Black, White, Mixed Race, British, Chinese and Italian. While nationality, race or ethnicity aren’t a problem for most of us, some people are still considering others as inferior or filthy and aren’t afraid of using verbal and even physical violence. That’s what the newest 2nd class movie (Void, Ceasar) is about. Jimmy Olsson’s latest short film, 2nd Class has screened at different film festivals such as Giffoni Film Festival (Italy) and Flickers Rhode Island Film Festival (Rhode Island) and it’s not surprising at all. It’s an easy to watch film with an incredibly important message. A message that most of the adults seem to forget.
Intrigued by the innocence, ambition, and curiosity of children, Charlotte (Hannah Alem-Davidson) starts her new job as a teacher. Nervous at first, she’s feeling incredibly welcome by the children because of their openness and acceptance. As a celebration of her new job, she heads with friends to the town where she sadly encounters violence. She is attacked by a Nazi (Jimmy Olsson) because of her foreign decent and is severely injured. Not letting her injuries getting in the way of her work, she decides to go back to the classroom. However, while giving the children the assignment of making their family tree, she makes an unexpected discovery that might have an impact on her future and that of her student Anton (Mio Adermark). Will she be able to teach him a valuable lesson that he hopefully will take with him during his further life and will the parental influence already had too much influence on the boy?

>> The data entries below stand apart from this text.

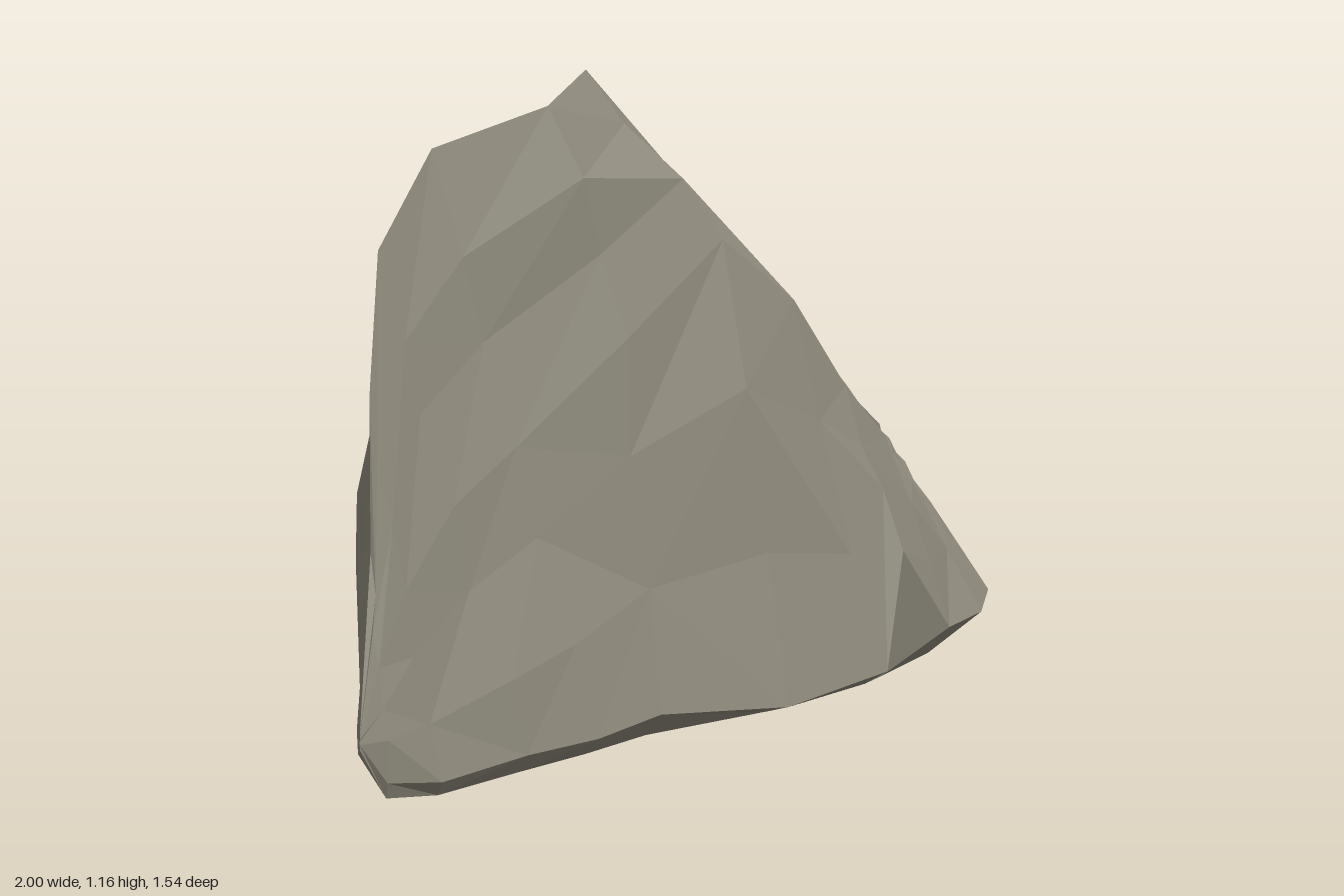
import * as THREE from 'three';

// Lines running from the left tip to the right tip of the boulder (16 stations each).
// Foot of the front wall
const frontFoot = [
  [-1, 0.15, 0.765], [-0.94, 0.07, 0.745], [-0.83, 0.05, 0.73], [-0.65, 0.06, 0.7],
  [-0.5, 0.06, 0.68], [-0.35, 0.07, 0.64], [-0.08, 0.04, 0.63], [0.18, 0.05, 0.56],
  [0.26, 0.25, 0.49], [0.43, 0.06, 0.4], [0.59, 0.04, 0.28], [0.7, 0.04, 0.15],
  [0.79, 0.07, -0.09], [0.85, 0.12, -0.3], [0.97, 0.13, -0.53], [1, 0.11, -0.64],
];
// Crest: up the left edge, over the peak and down the long right slope
const crest = [
  [-1, 0.17, 0.765], [-0.94, 0.45, 0.695], [-0.915, 0.7, 0.65], [-0.87, 0.93, 0.6],
  [-0.72, 1.075, 0.51], [-0.48, 1.125, 0.48], [-0.34, 1.165, 0.37], [-0.16, 1.055, 0.17],
  [0, 0.92, 0], [0.1, 0.82, -0.1], [0.24, 0.7, -0.16], [0.41, 0.62, -0.34],
  [0.65, 0.47, -0.48], [0.82, 0.35, -0.6], [0.97, 0.23, -0.72], [1, 0.18, -0.67],
];
// Foot of the left wall and of the back slope
const backFoot = [
  [-0.99, 0.14, 0.75], [-0.86, 0.08, 0.48], [-0.72, 0.07, 0.22], [-0.57, 0.08, -0.06],
  [-0.43, 0.1, -0.31], [-0.36, 0.09, -0.39], [-0.27, 0.08, -0.445], [-0.06, 0.07, -0.53],
  [0.07, 0.06, -0.57], [0.2, 0.06, -0.62], [0.35, 0.06, -0.65], [0.5, 0.06, -0.69],
  [0.64, 0.07, -0.73], [0.74, 0.09, -0.72], [0.87, 0.11, -0.77], [0.97, 0.12, -0.73],
];
// Fold where the front wall turns into the right wall, by station
const fold = { 5: [-0.36, 0.72, 0.545], 6: [-0.12, 0.86, 0.47], 7: [0.05, 0.73, 0.44],
  8: [0.19, 0.55, 0.4], 9: [0.32, 0.43, 0.34], 10: [0.43, 0.4, 0.11] };
// Height of the underside at each station
const baseY = [0.14, 0.04, 0.02, 0.02, 0.02, 0.02, 0.02, 0.015,
  0, 0, 0.005, 0.01, 0.02, 0.03, 0.08, 0.09];

let seed = 7;
function rough(amount) {
  seed = (seed * 16807) % 2147483647;
  return (seed / 2147483647 - 0.5) * 2 * amount;
}

const vec = (p) => new THREE.Vector3(...p);

// Closed cross-section: underside, front wall, crest, back slope, underside
function section(i) {
  const F = vec(frontFoot[i]), R = vec(crest[i]), B = vec(backFoot[i]);
  const M = fold[i] ? vec(fold[i]) : F.clone().lerp(R, 0.5);
  const span = R.distanceTo(B);
  const amount = Math.min(0.014, span * 0.03);
  const jitter = (v) => v.add(new THREE.Vector3(rough(amount), rough(amount), rough(amount)));
  const base = (t, y) => F.clone().lerp(B, t).setY(y);
  const ring = [base(i > 10 ? 0.1 : 0.05, baseY[i]), F];
  for (const t of [0.33, 0.67]) ring.push(jitter(F.clone().lerp(M, t)));
  ring.push(M);
  for (const t of [0.33, 0.67]) ring.push(jitter(M.clone().lerp(R, t)));
  ring.push(R);
  for (let k = 1; k < 6; k++) {
    const p = R.clone().lerp(B, k / 6);
    p.y += Math.sin((k / 6) * Math.PI) * span * 0.05; // swell of the slope
    ring.push(jitter(p));
  }
  ring.push(B, base(0.97, Math.max(baseY[i], 0.02)));
  return ring;
}

function boulderGeometry() {
  const rings = crest.map((_, i) => section(i));
  const n = rings[0].length;
  const last = rings.length - 1;
  const index = [];
  // Skin between neighbouring sections, with varied diagonals
  for (let i = 0; i < last; i++) {
    for (let j = 0; j < n; j++) {
      const k = (j + 1) % n;
      const a = i * n + j, b = a + n, c = (i + 1) * n + k, d = i * n + k;
      if (rough(1) > 0) index.push(a, b, c, a, c, d);
      else index.push(a, b, d, b, c, d);
    }
  }
  // Caps at both tips
  for (let j = 1; j < n - 1; j++) {
    index.push(0, j, j + 1, last * n, last * n + j + 1, last * n + j);
  }
  const indexed = new THREE.BufferGeometry().setFromPoints(rings.flat());
  indexed.setIndex(index);
  const geometry = indexed.toNonIndexed();
  geometry.computeVertexNormals();
  return geometry;
}

export function createModel() {
  const stone = new THREE.MeshStandardMaterial({ color: 0x8c887a, flatShading: true });
  stone.name = 'stone';
  const boulder = new THREE.Mesh(boulderGeometry(), stone);
  boulder.name = 'boulder';
  const model = new THREE.Group();
  model.name = 'rock';
  model.add(boulder);
  return model;
}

Yes, there’s room for violence but 2nd Class isn’t driven by violence at all. It’s a movie about acceptance, the ability to forgive and about not judging a child by its ascendance but just as a child ready to discover the world. It’s also about a teacher with the passion to teach children more than just math or grammar. Teaching life, love, and gratefulness. Something we as adults need to think about more. As the very forgiving teacher we see Hannah Alem-Davidson of who 2nd Class is her second movie (after Stödgruppen). She’s putting on a wonderful and heart-warming performance as a teacher wanting to fight hate with love. Opposite her, we see young actor Mio Adermark (Dear Father) as Anton who’s as innocent as all the children in his class but whose origin might already have defined his future.
The movie includes an important message that you will remember, one that adults should keep in mind more often.
Liselotte Vanophem, Film and Celebrity Reporter – Just Celebrity Magazine